(Data items)
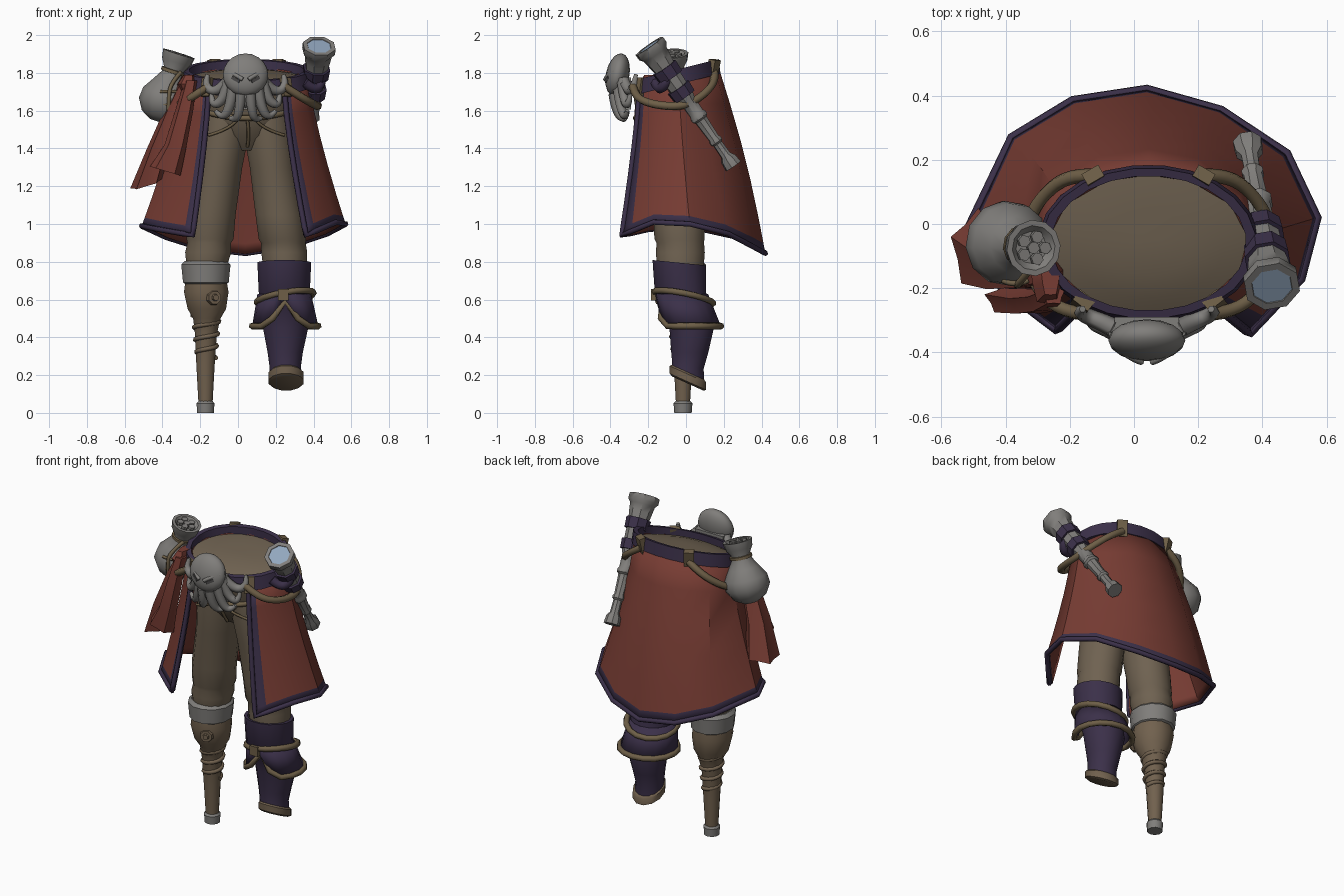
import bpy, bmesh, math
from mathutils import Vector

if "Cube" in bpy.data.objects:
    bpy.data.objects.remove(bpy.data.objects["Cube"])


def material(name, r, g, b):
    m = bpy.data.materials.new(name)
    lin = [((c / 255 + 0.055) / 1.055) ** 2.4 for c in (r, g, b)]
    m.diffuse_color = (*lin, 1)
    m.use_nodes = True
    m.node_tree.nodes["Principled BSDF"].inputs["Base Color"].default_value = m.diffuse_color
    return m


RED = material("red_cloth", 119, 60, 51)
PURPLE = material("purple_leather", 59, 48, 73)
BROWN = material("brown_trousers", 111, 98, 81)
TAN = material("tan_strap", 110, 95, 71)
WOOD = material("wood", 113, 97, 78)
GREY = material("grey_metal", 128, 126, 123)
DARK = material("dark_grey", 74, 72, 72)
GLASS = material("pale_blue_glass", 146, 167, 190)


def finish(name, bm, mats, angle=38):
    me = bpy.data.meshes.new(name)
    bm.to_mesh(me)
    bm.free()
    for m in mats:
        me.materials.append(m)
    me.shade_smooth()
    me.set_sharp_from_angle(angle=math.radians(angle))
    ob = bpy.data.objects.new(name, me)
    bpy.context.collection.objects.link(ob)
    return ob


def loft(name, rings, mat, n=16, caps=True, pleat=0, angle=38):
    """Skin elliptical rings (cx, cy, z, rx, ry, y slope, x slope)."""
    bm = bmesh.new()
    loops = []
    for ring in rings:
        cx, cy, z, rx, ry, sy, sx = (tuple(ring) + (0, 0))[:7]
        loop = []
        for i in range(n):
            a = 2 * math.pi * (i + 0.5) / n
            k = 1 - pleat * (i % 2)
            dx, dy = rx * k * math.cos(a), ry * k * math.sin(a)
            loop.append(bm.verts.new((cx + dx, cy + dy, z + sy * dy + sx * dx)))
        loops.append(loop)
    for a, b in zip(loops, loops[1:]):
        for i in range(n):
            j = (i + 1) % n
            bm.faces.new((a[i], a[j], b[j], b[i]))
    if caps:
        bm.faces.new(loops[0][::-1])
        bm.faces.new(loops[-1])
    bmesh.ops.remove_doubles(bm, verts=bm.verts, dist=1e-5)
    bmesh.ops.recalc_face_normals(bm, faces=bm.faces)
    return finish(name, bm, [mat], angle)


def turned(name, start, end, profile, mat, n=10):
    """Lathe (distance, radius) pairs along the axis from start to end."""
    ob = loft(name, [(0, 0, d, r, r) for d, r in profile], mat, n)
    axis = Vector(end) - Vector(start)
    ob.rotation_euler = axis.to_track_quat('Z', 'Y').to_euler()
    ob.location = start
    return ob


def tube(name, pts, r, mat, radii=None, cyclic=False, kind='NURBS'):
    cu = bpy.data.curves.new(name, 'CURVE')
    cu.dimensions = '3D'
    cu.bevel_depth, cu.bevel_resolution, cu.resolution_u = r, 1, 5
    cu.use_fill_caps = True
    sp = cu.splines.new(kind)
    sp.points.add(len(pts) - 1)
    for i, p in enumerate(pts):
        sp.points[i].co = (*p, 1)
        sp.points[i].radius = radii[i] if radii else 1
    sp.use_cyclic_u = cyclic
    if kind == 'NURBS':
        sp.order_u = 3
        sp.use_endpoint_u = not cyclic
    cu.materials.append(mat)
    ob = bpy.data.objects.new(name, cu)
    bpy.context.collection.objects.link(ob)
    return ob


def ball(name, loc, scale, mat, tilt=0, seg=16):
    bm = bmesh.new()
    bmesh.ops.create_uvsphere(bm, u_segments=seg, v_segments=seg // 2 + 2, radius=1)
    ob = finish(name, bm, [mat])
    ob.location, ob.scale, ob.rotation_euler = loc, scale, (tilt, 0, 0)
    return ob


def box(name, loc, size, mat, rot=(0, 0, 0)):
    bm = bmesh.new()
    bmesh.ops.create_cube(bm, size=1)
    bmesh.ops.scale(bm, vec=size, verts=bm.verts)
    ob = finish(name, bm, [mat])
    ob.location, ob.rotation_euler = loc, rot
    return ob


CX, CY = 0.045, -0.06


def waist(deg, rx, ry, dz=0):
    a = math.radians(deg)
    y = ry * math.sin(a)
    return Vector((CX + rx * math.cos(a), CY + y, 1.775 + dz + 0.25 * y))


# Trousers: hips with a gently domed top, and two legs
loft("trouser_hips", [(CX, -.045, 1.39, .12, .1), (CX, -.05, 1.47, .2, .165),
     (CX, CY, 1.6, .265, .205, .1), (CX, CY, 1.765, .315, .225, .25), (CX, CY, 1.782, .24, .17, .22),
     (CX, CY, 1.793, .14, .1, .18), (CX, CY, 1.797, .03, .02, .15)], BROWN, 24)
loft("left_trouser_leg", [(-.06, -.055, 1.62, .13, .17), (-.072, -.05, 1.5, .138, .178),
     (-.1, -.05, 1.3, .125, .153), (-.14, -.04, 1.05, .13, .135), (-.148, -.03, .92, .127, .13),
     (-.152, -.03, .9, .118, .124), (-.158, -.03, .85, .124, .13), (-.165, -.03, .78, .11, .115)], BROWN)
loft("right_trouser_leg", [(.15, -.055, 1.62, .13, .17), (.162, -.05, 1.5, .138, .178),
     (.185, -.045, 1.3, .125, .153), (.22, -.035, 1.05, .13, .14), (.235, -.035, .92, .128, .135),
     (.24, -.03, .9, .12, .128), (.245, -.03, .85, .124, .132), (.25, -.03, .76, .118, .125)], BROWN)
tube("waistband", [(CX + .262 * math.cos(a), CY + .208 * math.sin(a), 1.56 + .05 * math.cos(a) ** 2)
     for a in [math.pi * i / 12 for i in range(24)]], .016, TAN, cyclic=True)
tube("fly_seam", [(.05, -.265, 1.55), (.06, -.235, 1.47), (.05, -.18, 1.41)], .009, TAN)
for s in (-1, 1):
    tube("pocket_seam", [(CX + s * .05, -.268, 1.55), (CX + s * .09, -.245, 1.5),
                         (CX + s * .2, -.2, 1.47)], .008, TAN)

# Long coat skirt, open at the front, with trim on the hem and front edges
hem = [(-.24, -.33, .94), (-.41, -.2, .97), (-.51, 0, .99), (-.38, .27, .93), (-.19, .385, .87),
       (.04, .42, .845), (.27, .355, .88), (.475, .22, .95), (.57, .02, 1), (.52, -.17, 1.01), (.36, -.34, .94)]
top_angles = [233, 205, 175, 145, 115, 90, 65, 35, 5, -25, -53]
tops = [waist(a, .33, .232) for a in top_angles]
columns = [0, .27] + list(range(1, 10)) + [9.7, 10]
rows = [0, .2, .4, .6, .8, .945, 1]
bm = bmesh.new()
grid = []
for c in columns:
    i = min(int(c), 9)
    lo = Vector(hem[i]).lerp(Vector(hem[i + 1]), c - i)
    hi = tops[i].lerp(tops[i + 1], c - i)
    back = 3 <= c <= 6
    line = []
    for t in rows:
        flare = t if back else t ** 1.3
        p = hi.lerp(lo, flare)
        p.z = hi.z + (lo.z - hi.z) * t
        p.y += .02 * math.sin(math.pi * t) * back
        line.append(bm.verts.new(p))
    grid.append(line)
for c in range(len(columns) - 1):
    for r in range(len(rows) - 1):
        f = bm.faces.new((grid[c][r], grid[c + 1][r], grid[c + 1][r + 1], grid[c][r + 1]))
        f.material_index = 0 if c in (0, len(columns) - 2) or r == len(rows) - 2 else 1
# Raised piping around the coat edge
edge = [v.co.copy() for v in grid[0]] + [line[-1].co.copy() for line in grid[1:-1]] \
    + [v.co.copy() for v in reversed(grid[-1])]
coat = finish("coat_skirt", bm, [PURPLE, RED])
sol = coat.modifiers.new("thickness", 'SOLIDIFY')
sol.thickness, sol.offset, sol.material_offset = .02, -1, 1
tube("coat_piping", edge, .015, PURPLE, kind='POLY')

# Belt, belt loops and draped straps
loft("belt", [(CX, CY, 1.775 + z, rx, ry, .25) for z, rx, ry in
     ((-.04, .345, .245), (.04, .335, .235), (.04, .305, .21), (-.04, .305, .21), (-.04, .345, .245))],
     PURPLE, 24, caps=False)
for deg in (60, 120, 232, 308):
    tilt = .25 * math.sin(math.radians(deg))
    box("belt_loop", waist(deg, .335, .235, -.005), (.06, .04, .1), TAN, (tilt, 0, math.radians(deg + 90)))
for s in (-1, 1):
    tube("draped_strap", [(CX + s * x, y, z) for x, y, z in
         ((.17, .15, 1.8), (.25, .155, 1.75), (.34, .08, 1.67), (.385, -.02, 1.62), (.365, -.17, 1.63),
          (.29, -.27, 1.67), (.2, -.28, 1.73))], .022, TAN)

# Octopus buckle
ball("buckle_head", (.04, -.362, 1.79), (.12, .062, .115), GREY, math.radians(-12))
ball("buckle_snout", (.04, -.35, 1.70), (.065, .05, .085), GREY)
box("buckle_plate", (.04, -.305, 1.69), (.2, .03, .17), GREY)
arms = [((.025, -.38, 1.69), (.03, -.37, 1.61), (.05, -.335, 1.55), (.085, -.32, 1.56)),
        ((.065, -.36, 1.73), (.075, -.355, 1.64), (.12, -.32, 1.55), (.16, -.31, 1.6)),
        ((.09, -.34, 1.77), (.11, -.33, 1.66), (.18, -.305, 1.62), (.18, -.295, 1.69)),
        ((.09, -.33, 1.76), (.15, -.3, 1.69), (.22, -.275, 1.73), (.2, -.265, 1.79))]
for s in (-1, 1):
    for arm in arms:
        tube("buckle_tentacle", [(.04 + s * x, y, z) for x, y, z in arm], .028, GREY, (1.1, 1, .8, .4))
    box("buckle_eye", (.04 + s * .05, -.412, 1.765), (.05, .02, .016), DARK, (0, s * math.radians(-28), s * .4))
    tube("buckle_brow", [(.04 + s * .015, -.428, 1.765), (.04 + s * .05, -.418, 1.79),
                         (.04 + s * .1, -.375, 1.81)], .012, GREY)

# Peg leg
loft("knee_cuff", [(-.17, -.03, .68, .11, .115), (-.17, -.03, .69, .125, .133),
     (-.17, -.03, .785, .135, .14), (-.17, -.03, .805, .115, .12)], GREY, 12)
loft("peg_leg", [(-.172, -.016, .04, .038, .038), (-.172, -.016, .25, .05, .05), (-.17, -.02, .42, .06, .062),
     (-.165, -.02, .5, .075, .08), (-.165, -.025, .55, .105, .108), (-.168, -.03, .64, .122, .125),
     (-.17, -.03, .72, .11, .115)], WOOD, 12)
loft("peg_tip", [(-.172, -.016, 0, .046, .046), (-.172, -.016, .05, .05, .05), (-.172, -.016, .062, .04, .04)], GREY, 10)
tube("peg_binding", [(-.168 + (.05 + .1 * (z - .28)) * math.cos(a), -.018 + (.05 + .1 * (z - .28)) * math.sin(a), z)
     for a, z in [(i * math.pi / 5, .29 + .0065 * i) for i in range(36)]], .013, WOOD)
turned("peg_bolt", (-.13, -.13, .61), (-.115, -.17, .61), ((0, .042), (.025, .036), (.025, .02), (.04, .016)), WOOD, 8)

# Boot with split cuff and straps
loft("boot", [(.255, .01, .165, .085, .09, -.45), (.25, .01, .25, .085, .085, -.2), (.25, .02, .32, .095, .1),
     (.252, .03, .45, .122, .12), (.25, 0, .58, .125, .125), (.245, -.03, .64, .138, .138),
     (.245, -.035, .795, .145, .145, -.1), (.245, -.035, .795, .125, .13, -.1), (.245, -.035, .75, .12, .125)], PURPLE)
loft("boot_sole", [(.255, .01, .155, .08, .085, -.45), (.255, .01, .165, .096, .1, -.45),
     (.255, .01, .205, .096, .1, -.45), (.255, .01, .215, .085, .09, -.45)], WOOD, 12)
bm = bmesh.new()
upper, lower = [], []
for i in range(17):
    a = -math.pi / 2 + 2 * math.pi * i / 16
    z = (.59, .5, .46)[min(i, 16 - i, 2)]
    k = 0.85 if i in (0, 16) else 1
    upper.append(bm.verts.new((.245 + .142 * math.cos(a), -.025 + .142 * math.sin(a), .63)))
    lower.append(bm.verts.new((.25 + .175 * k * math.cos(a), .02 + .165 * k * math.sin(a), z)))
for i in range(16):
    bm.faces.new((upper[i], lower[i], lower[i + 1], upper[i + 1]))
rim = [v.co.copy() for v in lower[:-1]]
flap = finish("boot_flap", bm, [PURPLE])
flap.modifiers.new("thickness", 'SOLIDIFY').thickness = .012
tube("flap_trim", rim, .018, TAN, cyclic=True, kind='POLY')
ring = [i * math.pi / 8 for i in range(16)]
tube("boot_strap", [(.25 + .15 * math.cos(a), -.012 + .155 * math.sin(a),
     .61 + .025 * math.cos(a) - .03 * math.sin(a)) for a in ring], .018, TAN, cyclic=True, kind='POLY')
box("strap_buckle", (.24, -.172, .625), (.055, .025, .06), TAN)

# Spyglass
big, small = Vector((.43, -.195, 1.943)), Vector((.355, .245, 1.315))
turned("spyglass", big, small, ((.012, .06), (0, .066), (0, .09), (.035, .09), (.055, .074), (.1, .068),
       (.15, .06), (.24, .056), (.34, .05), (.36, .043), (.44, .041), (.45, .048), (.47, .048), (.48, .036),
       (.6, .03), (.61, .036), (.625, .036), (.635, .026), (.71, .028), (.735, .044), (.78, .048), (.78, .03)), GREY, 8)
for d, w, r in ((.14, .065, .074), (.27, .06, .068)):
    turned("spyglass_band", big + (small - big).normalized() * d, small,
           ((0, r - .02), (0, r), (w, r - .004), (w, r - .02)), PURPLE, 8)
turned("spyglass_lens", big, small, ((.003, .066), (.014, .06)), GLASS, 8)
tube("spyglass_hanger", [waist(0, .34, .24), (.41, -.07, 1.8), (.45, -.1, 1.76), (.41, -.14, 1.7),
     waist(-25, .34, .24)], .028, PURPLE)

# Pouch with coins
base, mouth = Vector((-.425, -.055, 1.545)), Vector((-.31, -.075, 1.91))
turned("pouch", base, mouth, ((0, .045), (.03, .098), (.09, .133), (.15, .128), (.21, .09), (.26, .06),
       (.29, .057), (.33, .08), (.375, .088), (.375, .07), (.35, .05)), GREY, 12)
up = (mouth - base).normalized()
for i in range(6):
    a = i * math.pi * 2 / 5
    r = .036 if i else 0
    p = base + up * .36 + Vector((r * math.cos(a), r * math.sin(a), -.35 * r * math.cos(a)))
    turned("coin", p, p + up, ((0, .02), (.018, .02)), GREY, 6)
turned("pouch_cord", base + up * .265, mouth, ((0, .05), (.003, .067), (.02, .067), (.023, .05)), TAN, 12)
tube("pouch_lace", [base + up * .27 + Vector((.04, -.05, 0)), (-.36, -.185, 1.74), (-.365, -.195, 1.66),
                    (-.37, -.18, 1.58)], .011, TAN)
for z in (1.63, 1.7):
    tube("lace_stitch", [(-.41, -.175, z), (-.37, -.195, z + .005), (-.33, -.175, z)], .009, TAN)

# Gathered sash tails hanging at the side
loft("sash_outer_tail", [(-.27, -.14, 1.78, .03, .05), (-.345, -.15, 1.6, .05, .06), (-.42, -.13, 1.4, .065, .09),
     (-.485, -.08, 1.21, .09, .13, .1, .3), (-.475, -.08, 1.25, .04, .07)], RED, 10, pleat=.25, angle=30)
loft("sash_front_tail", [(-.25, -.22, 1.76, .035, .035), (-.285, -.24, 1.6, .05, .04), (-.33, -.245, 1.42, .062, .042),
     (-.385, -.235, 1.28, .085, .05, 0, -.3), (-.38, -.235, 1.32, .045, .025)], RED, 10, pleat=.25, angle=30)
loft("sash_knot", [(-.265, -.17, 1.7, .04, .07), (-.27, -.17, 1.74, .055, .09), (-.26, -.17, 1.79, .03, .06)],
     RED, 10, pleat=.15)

◆ **WHAT IS NEEDED**
Collect each line above holding the string "tilt".

◆ **ANSWER**
def ball(name, loc, scale, mat, tilt=0, seg=16):
    ob.location, ob.scale, ob.rotation_euler = loc, scale, (tilt, 0, 0)
    tilt = .25 * math.sin(math.radians(deg))
    box("belt_loop", waist(deg, .335, .235, -.005), (.06, .04, .1), TAN, (tilt, 0, math.radians(deg + 90)))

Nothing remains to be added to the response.